In the records below, the line with "loops.append(loop)" opens the range and the line with "r - 0.045))" closes it; print that range exactly and nothing else.

** RECORDS SHOWN **
┌──
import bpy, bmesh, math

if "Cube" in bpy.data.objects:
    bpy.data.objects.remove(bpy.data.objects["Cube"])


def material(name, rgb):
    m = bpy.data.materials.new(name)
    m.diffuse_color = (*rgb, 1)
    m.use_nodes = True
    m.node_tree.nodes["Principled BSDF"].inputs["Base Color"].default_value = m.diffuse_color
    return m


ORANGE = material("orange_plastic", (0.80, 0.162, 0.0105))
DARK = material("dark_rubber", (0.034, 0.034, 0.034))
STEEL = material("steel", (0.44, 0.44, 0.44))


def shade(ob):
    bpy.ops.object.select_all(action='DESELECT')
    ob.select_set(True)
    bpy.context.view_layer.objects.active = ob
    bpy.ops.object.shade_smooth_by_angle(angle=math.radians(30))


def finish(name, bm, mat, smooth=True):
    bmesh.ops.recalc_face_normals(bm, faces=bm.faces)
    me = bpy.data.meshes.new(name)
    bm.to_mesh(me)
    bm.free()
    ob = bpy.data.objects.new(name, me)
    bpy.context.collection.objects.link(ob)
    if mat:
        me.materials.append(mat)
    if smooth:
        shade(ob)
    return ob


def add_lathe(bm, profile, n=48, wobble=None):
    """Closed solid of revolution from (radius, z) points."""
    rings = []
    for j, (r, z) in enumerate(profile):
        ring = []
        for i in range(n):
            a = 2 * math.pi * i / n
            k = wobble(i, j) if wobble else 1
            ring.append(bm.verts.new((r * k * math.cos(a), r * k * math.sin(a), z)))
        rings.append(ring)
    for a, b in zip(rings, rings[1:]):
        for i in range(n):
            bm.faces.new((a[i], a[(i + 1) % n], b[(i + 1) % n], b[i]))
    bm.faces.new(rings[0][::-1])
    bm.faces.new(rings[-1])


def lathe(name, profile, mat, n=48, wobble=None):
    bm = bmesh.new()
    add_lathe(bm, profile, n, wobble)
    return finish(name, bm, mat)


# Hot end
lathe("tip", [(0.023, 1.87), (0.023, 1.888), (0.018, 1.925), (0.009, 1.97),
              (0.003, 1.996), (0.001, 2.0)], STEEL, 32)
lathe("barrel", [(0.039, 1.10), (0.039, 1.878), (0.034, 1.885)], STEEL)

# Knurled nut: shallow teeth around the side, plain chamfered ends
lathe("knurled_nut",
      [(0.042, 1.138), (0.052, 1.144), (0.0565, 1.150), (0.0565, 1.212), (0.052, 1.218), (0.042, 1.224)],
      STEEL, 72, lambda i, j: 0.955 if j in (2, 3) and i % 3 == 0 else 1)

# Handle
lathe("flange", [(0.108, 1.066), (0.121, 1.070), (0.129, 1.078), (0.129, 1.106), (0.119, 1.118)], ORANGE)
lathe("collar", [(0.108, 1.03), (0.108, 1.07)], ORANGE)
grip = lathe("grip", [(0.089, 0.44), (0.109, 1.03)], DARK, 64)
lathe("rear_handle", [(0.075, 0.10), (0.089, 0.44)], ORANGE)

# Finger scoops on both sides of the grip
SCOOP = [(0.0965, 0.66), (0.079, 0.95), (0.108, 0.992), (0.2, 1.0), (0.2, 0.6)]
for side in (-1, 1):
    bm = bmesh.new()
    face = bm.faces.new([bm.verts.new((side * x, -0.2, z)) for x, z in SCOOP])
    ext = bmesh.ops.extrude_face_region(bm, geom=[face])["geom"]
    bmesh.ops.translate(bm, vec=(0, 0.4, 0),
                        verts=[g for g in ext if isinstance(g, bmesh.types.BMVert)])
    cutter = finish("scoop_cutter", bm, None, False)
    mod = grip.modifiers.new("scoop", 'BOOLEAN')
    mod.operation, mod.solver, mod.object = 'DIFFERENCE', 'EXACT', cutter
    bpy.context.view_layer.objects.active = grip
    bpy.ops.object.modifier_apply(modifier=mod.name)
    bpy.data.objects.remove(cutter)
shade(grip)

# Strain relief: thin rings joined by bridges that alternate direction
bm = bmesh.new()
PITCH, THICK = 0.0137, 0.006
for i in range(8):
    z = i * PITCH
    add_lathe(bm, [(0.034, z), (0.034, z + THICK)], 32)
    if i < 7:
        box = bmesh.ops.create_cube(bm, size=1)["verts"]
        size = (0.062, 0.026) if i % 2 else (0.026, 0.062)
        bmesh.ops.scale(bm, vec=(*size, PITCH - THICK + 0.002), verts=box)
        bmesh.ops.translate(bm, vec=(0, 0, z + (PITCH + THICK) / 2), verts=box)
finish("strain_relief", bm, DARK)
└──
┌──
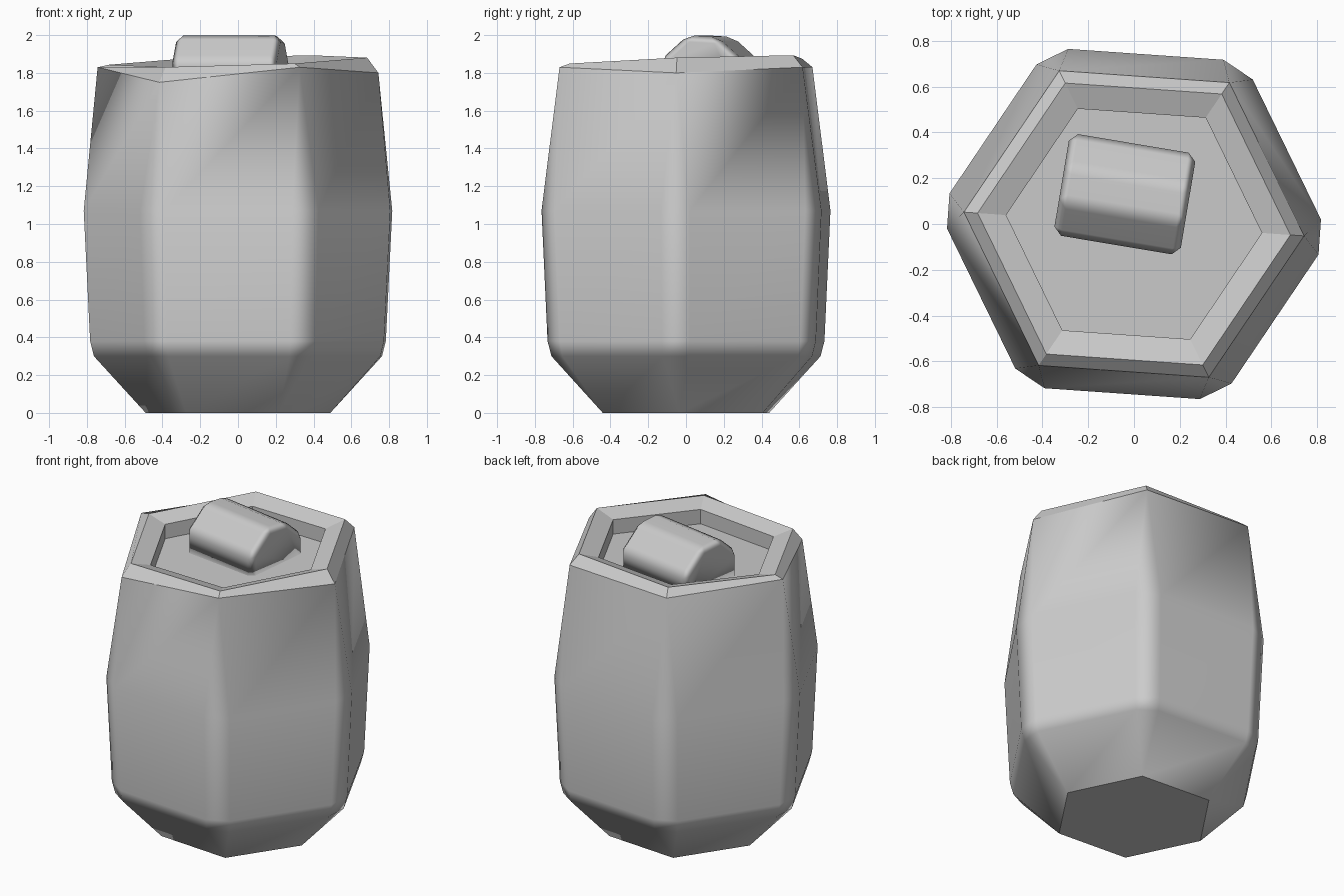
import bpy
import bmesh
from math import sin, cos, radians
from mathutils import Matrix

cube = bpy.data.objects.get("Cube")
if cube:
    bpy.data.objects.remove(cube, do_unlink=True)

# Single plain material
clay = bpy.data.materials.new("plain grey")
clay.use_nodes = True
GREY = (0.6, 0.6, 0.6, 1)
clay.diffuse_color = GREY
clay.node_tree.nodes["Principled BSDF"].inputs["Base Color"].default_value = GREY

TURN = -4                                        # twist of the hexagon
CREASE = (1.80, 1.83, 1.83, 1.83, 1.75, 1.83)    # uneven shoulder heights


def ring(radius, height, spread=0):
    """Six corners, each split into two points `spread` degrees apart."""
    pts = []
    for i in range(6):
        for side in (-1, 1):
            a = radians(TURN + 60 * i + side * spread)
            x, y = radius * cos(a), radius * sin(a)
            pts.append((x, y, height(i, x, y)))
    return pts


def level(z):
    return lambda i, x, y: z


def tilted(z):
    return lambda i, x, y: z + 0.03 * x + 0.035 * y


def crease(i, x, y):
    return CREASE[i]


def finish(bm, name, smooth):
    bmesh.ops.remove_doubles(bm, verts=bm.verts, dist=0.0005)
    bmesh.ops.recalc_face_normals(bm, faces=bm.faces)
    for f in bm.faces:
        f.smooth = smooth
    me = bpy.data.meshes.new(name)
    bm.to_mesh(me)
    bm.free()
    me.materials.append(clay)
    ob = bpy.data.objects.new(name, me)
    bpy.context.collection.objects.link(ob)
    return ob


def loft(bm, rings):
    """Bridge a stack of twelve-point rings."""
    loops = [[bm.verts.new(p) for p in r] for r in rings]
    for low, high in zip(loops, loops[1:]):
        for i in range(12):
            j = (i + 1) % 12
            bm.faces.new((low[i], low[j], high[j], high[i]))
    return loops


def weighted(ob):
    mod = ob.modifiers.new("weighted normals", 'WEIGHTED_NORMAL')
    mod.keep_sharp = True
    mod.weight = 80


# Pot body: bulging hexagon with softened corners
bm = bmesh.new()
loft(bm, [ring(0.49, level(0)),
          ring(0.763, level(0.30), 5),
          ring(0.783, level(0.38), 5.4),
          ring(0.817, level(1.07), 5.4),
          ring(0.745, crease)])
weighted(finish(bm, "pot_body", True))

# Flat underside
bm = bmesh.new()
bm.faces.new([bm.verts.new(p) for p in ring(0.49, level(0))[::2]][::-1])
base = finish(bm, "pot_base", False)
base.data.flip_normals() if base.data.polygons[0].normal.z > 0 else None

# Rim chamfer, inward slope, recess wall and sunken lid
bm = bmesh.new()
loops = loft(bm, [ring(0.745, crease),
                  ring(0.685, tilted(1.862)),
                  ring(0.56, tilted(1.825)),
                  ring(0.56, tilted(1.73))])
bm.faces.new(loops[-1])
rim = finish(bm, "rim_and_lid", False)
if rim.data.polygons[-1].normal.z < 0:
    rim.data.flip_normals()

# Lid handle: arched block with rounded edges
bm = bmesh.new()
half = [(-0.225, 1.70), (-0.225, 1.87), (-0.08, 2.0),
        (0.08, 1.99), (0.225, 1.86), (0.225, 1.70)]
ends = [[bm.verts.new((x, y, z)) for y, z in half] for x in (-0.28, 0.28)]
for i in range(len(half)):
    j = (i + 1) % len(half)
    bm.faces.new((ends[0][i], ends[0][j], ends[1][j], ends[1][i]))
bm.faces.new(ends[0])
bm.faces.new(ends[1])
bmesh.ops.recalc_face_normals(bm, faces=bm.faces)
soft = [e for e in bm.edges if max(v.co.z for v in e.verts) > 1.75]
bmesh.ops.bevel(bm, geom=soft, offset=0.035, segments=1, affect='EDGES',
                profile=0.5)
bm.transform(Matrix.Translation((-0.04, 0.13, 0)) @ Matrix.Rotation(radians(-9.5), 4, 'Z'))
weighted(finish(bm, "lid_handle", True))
└──
┌──
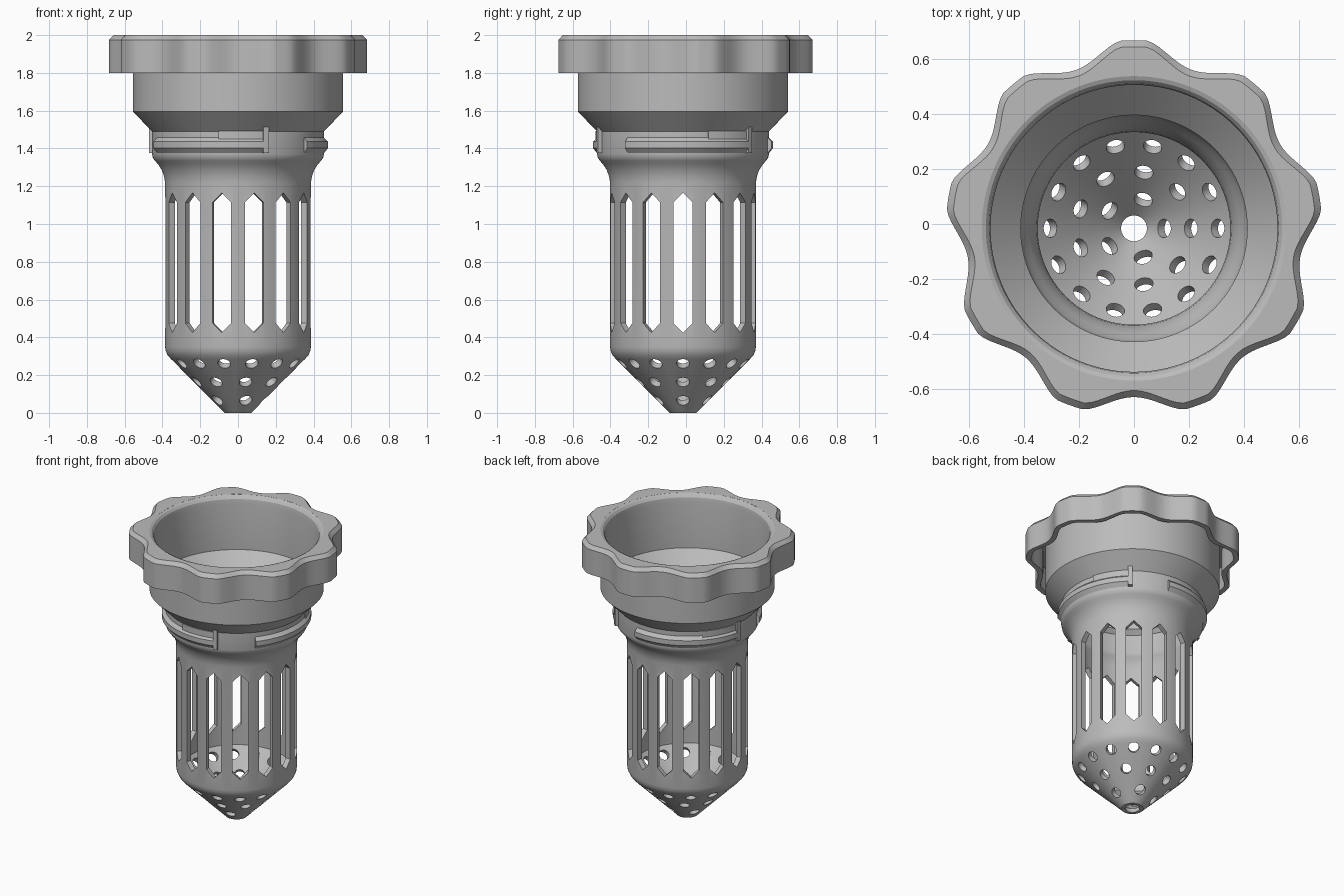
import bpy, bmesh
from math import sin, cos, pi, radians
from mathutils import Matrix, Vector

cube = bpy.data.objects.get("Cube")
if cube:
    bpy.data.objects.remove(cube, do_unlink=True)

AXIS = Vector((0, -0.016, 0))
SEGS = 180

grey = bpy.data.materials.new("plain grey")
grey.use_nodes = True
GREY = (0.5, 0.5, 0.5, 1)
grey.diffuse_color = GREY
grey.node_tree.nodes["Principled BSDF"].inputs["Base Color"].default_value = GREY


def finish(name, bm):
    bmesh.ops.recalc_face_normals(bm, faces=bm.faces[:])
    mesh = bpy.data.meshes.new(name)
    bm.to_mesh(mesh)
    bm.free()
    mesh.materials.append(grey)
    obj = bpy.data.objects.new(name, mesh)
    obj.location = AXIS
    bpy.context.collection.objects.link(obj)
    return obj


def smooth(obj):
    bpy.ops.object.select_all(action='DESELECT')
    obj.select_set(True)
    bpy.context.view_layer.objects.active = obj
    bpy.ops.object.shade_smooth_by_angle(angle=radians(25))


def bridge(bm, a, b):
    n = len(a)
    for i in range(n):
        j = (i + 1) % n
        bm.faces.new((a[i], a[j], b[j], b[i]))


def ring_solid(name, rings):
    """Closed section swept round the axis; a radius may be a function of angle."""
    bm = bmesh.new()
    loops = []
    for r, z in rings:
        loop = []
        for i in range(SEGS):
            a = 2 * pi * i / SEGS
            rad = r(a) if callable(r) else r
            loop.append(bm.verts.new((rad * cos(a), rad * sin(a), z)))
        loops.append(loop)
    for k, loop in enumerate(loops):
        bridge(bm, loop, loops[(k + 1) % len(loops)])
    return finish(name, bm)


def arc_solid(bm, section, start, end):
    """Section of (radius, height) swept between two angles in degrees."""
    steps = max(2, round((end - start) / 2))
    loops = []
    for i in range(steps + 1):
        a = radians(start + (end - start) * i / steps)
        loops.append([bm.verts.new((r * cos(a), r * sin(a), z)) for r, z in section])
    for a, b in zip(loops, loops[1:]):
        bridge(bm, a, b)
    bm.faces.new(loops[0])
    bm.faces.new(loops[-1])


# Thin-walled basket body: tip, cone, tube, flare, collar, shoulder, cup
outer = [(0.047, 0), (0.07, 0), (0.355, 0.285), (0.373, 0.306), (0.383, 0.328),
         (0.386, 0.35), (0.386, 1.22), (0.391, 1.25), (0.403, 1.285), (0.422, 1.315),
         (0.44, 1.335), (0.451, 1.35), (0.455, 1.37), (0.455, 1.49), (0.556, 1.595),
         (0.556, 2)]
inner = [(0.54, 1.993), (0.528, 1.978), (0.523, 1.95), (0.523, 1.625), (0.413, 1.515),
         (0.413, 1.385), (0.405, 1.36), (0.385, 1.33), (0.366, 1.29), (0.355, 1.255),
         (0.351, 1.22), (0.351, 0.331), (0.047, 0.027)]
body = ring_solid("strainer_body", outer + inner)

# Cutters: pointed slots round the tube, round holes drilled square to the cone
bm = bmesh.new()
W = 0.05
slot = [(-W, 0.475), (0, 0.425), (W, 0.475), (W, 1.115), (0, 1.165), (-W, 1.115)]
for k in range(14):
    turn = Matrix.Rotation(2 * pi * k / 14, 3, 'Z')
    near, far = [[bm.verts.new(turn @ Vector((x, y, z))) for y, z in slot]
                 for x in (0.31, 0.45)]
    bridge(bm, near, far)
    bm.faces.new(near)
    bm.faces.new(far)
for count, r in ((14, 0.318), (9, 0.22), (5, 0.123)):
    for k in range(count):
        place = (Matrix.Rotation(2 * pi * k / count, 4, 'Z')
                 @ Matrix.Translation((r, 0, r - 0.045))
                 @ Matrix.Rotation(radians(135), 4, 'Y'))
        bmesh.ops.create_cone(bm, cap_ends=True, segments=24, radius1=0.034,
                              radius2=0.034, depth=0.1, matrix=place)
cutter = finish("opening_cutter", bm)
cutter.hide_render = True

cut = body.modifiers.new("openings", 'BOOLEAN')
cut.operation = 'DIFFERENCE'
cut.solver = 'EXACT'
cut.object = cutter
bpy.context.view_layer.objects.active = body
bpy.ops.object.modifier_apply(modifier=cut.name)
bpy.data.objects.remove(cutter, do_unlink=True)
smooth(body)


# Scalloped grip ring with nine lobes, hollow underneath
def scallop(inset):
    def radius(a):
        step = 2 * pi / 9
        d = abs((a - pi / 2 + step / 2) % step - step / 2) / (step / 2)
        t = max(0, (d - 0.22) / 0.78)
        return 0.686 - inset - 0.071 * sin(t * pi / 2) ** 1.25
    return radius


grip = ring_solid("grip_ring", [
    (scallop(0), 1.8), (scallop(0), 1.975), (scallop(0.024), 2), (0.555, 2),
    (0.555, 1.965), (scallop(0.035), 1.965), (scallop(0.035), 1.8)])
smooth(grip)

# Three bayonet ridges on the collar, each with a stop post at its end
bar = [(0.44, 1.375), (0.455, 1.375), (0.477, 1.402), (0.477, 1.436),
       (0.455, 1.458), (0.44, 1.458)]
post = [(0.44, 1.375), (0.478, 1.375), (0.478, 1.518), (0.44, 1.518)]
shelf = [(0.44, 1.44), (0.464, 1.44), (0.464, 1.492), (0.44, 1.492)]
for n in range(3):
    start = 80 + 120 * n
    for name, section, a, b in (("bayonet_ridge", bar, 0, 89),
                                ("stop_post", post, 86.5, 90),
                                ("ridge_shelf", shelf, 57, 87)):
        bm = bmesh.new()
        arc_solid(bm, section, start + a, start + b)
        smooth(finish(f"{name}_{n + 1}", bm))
└──
** SOLUTION TO THIS EXERCISE **
        loops.append(loop)
    for k, loop in enumerate(loops):
        bridge(bm, loop, loops[(k + 1) % len(loops)])
    return finish(name, bm)


def arc_solid(bm, section, start, end):
    """Section of (radius, height) swept between two angles in degrees."""
    steps = max(2, round((end - start) / 2))
    loops = []
    for i in range(steps + 1):
        a = radians(start + (end - start) * i / steps)
        loops.append([bm.verts.new((r * cos(a), r * sin(a), z)) for r, z in section])
    for a, b in zip(loops, loops[1:]):
        bridge(bm, a, b)
    bm.faces.new(loops[0])
    bm.faces.new(loops[-1])


# Thin-walled basket body: tip, cone, tube, flare, collar, shoulder, cup
outer = [(0.047, 0), (0.07, 0), (0.355, 0.285), (0.373, 0.306), (0.383, 0.328),
         (0.386, 0.35), (0.386, 1.22), (0.391, 1.25), (0.403, 1.285), (0.422, 1.315),
         (0.44, 1.335), (0.451, 1.35), (0.455, 1.37), (0.455, 1.49), (0.556, 1.595),
         (0.556, 2)]
inner = [(0.54, 1.993), (0.528, 1.978), (0.523, 1.95), (0.523, 1.625), (0.413, 1.515),
         (0.413, 1.385), (0.405, 1.36), (0.385, 1.33), (0.366, 1.29), (0.355, 1.255),
         (0.351, 1.22), (0.351, 0.331), (0.047, 0.027)]
body = ring_solid("strainer_body", outer + inner)

# Cutters: pointed slots round the tube, round holes drilled square to the cone
bm = bmesh.new()
W = 0.05
slot = [(-W, 0.475), (0, 0.425), (W, 0.475), (W, 1.115), (0, 1.165), (-W, 1.115)]
for k in range(14):
    turn = Matrix.Rotation(2 * pi * k / 14, 3, 'Z')
    near, far = [[bm.verts.new(turn @ Vector((x, y, z))) for y, z in slot]
                 for x in (0.31, 0.45)]
    bridge(bm, near, far)
    bm.faces.new(near)
    bm.faces.new(far)
for count, r in ((14, 0.318), (9, 0.22), (5, 0.123)):
    for k in range(count):
        place = (Matrix.Rotation(2 * pi * k / count, 4, 'Z')
                 @ Matrix.Translation((r, 0, r - 0.045))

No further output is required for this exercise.